-- TASK INPUTS follows --

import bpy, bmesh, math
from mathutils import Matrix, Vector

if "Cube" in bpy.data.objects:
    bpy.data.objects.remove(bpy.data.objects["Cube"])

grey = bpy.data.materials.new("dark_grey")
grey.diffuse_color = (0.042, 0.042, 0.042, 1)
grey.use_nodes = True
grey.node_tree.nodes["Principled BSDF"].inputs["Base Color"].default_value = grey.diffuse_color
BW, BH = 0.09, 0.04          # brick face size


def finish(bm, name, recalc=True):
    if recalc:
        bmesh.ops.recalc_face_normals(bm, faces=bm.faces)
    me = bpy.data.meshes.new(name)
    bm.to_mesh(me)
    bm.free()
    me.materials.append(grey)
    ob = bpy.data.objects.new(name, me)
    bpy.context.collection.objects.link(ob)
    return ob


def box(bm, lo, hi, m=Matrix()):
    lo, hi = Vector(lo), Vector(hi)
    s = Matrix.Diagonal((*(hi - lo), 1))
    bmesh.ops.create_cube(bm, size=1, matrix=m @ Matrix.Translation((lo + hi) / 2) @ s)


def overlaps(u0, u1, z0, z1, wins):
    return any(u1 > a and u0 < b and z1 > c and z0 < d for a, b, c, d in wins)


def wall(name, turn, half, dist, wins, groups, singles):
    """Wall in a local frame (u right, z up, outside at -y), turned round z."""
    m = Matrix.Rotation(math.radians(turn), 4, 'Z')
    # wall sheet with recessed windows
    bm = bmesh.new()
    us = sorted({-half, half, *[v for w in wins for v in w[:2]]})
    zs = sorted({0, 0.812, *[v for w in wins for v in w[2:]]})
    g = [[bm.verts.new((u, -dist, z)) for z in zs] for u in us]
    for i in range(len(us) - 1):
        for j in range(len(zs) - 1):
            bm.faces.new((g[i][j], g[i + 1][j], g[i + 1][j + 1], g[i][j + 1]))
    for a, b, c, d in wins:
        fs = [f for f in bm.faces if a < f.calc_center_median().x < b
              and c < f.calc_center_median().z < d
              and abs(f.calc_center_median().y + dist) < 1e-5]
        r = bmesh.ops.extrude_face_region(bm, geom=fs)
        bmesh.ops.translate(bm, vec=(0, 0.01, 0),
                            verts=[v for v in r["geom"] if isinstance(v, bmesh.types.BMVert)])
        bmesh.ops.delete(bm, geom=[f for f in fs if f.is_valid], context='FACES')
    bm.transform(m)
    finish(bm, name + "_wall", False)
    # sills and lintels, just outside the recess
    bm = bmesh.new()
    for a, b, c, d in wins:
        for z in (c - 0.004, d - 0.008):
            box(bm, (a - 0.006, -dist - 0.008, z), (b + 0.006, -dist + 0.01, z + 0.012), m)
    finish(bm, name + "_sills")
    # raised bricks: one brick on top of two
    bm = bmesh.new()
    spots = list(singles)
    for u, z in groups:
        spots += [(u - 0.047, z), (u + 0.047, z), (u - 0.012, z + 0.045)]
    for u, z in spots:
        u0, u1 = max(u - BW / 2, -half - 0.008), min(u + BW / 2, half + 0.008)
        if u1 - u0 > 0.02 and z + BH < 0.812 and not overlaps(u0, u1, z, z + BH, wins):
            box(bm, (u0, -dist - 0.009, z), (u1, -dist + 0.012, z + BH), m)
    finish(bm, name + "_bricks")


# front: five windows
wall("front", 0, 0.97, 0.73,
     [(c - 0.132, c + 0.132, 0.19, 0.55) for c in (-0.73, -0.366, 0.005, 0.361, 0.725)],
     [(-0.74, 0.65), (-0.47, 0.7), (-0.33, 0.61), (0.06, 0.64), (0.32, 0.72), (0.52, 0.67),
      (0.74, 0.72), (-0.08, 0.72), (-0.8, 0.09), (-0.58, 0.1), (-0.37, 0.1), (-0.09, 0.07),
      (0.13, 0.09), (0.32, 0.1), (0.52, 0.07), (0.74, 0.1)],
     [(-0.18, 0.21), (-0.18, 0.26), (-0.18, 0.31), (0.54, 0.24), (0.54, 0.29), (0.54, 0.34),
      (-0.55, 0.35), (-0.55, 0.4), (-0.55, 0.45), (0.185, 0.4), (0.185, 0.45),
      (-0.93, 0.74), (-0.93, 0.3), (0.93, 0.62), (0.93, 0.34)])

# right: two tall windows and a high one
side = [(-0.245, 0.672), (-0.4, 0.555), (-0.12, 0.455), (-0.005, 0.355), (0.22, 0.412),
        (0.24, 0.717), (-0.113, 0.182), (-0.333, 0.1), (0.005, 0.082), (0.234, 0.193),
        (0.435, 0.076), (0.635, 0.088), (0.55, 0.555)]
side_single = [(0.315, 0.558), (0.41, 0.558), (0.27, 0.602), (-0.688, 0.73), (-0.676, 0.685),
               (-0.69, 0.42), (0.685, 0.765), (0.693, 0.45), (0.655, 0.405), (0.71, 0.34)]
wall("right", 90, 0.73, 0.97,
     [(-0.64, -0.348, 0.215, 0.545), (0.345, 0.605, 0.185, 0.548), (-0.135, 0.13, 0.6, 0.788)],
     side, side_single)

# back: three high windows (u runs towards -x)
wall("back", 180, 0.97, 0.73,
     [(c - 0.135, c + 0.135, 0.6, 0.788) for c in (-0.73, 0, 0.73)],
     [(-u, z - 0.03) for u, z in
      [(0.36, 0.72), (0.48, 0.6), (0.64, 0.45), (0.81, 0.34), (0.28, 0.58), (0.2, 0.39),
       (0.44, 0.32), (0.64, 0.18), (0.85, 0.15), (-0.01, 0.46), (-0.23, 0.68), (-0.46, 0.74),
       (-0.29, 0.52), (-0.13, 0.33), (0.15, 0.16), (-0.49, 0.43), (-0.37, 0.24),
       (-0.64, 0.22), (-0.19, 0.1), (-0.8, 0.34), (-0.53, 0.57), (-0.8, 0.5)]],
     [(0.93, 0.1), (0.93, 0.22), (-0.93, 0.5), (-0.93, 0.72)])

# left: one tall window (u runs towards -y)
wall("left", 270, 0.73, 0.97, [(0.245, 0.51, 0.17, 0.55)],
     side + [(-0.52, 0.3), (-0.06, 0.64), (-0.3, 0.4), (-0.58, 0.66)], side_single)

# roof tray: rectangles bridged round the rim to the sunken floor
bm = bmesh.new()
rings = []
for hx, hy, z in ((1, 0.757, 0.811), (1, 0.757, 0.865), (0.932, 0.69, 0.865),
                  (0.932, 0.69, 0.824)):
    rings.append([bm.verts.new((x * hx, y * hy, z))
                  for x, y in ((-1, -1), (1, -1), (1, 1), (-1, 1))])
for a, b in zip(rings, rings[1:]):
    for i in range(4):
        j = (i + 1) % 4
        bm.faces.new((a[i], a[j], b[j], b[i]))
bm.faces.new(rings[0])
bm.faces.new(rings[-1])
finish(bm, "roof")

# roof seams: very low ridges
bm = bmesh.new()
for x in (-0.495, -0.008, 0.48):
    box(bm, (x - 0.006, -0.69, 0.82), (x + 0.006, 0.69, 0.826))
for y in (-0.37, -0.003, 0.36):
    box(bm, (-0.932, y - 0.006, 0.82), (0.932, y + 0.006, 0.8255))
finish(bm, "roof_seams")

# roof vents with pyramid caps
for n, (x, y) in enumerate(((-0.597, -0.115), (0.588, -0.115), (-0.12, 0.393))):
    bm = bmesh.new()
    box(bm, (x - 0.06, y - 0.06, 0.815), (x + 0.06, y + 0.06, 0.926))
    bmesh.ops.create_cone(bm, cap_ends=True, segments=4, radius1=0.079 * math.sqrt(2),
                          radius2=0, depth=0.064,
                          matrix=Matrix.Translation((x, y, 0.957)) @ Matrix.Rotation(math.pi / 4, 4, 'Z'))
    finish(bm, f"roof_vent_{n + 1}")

-- TASK INPUTS concluded --

EXERCISE REQUIREMENTS |
For this exercise, repeat exactly the lines of the data above from the one with "grey.diffuse_color = (0.042, 0.042, 0.042, 1)" down to the one with "bm.faces.new((g[i][j], g[i +", both end lines included.

FINAL ANSWER |
grey.diffuse_color = (0.042, 0.042, 0.042, 1)
grey.use_nodes = True
grey.node_tree.nodes["Principled BSDF"].inputs["Base Color"].default_value = grey.diffuse_color
BW, BH = 0.09, 0.04          # brick face size


def finish(bm, name, recalc=True):
    if recalc:
        bmesh.ops.recalc_face_normals(bm, faces=bm.faces)
    me = bpy.data.meshes.new(name)
    bm.to_mesh(me)
    bm.free()
    me.materials.append(grey)
    ob = bpy.data.objects.new(name, me)
    bpy.context.collection.objects.link(ob)
    return ob


def box(bm, lo, hi, m=Matrix()):
    lo, hi = Vector(lo), Vector(hi)
    s = Matrix.Diagonal((*(hi - lo), 1))
    bmesh.ops.create_cube(bm, size=1, matrix=m @ Matrix.Translation((lo + hi) / 2) @ s)


def overlaps(u0, u1, z0, z1, wins):
    return any(u1 > a and u0 < b and z1 > c and z0 < d for a, b, c, d in wins)


def wall(name, turn, half, dist, wins, groups, singles):
    """Wall in a local frame (u right, z up, outside at -y), turned round z."""
    m = Matrix.Rotation(math.radians(turn), 4, 'Z')
    # wall sheet with recessed windows
    bm = bmesh.new()
    us = sorted({-half, half, *[v for w in wins for v in w[:2]]})
    zs = sorted({0, 0.812, *[v for w in wins for v in w[2:]]})
    g = [[bm.verts.new((u, -dist, z)) for z in zs] for u in us]
    for i in range(len(us) - 1):
        for j in range(len(zs) - 1):
            bm.faces.new((g[i][j], g[i + 1][j], g[i + 1][j + 1], g[i][j + 1]))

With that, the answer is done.